Quote:

Methods: Self-reported total hours of sleep were examined in the Framingham Heart Study (n = 2,457, mean age 72 ± 6 years, 57% women) as a 3-level variable: <6 hours (short), 6–9 hours (reference), and >9 hours (long), and was related to the risk of incident dementia over 10 years, and cross-sectionally to total cerebral brain volume (TCBV) and cognitive performance.

Results: We observed 234 cases of all-cause dementia over 10 years of follow-up. In multivariable analyses, prolonged sleep duration was associated with an increased risk of incident dementia....

Conclusions: Prolonged sleep duration may be a marker of early neurodegeneration and hence a useful clinical tool to identify those at a higher risk of progressing to clinical dementia within 10 years.
More Than 9 Hours Of Sleep Could Indicate Alzheimer's Disease: Here Are Other Warning Signs Of Dementia : HEALTH : Tech Times

Quote:
In a new study published in the journal Neurology, Matthew Pase, from Boston University School of Medicine, and colleagues followed a group of adults for a period of 10 years and asked them how long they typically sleep at night to examine the link between sleep duration and likelihood of developing dementia.

Although the researchers did not find heightened dementia risk for individuals who had been sleeping for nine hours or more a night for more than 13 years, they noticed increased risk for those who recently started to sleep more than nine hours.

The researchers found that new long-sleepers have increased likelihood of developing dementia. Those who recently started to sleep more than nine hours were found to have 20 percent increased likelihood of being diagnosed with the neurological condition. They also appeared to have smaller brain volumes.

Pase and colleagues said that longer sleep is not a direct cause of dementia but rather a sign that could indicate chemical changes that happen in the brain. It is also possible that the development of dementia can make people feel more tired.
Regarding the OP's question whether newly retirees enjoy sleeping more, my answer is no. If anything, I probably sleep a little less since I no longer crashed and dozed off after dinner on weekdays.

While working, I was kind of burning my candle from both ends from working and playing hard. My workday routine was to get up at 4:30 or 5:30AM (depending on the season) to be at river for rowing before heading to work. I walked at least 10K during breaks and lunch. After 9 hours of work, I alternated between workout/swim at the gym or walking with my husband and the dog before cooking/eating supper then crashing on the couch for an hour or so. I went to bed at 10 or 11 PM to get about 6-7 hours of sleep before rowing.

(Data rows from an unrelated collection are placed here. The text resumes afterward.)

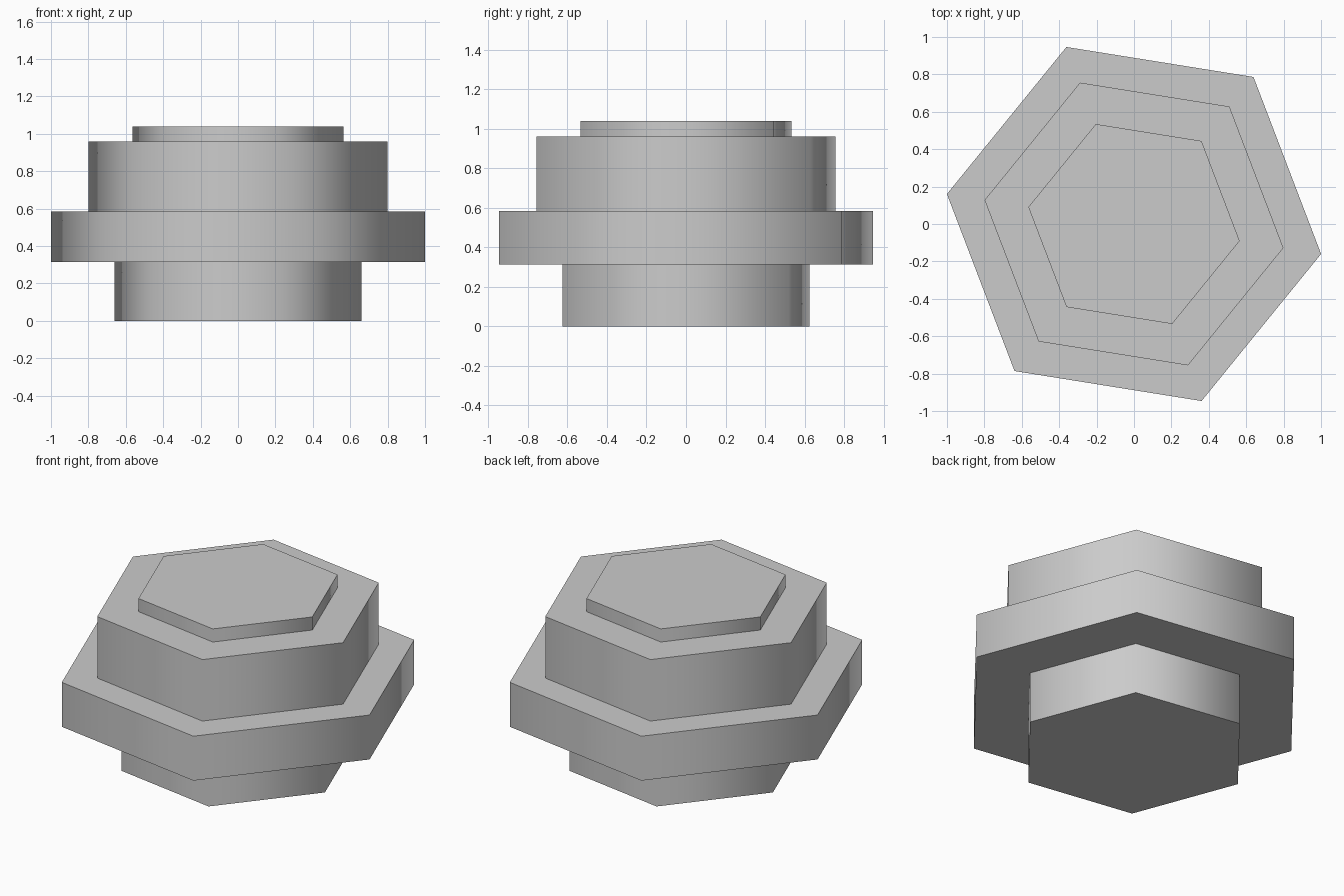
import bpy
import math

cube = bpy.data.objects.get("Cube")
if cube:
    bpy.data.objects.remove(cube, do_unlink=True)

# Single grey finish
grey = bpy.data.materials.new("light_grey")
grey.use_nodes = True
colour = (0.6, 0.6, 0.6, 1.0)
grey.diffuse_color = colour
grey.node_tree.nodes["Principled BSDF"].inputs["Base Color"].default_value = colour

TURN = math.radians(-9.1)  # direction of the corner nearest +x


def hex_tier(name, radius, bottom, top):
    """Hexagonal prism with softened sides and crisp rims."""
    bpy.ops.mesh.primitive_cylinder_add(
        vertices=6, radius=radius, depth=top - bottom,
        location=(0, 0, (bottom + top) / 2))
    tier = bpy.context.object
    tier.name = name
    # Put a corner on the +x axis, then turn the whole tier
    first = tier.data.vertices[0].co
    tier.rotation_euler.z = TURN - math.atan2(first.y, first.x)
    tier.data.materials.append(grey)
    bpy.ops.object.transform_apply(location=False, rotation=True, scale=False)
    bpy.ops.object.shade_smooth_by_angle(angle=math.radians(75))
    return tier


# Stacked tiers from the ground up
hex_tier("base_foot", 0.669, 0.0, 0.313)
hex_tier("wide_flange", 1.013, 0.313, 0.584)
hex_tier("upper_body", 0.809, 0.584, 0.959)
hex_tier("top_cap", 0.572, 0.959, 1.039)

Now that I am retired, I still keep my early morning rowing habit but do my walk during the day and workout after supper. Without the need to take a nap in the evening, I can spend time on leisure activities like watching movies, reading books, magazines, surfing the web etc.

Bottom line is that I probably sleep about an hour less (6-7hrs vs 7-8hrs) in retirement. If my need to sleep increases suddenly, I will certainly keep the findings of the above study in mind and start planning my move to Switzerland ;-)
Reply With Quote Quick reply to this message
Please register to post and access all features of our very popular forum. It is free and quick. Over $68,000 in prizes has already been given out to active posters on our forum. Additional giveaways are planned.

Detailed information about all U.S. cities, counties, and zip codes on our site: City-data.com.


Reply
Please update this thread with any new information or opinions. This open thread is still read by thousands of people, so we encourage all additional points of view.

Quick Reply
Message:

Over $104,000 in prizes was already given out to active posters on our forum and additional giveaways are planned!

Go Back   City-Data Forum > General Forums > Retirement
Follow City-Data.com founder on our Forum or

All times are GMT -6.

© 2005-2019, Advameg, Inc. · Please obey Forum Rules · Terms of Use and Privacy Policy · Bug Bounty

City-Data.com - Archive 1, 2, 3, 4, 5, 6, 7, 8, 9, 10, 11, 12, 13, 14, 15, 16, 17, 18, 19, 20, 21, 22, 23, 24, 25, 26, 27, 28, 29, 30, 31, 32, 33, 34, 35 - Top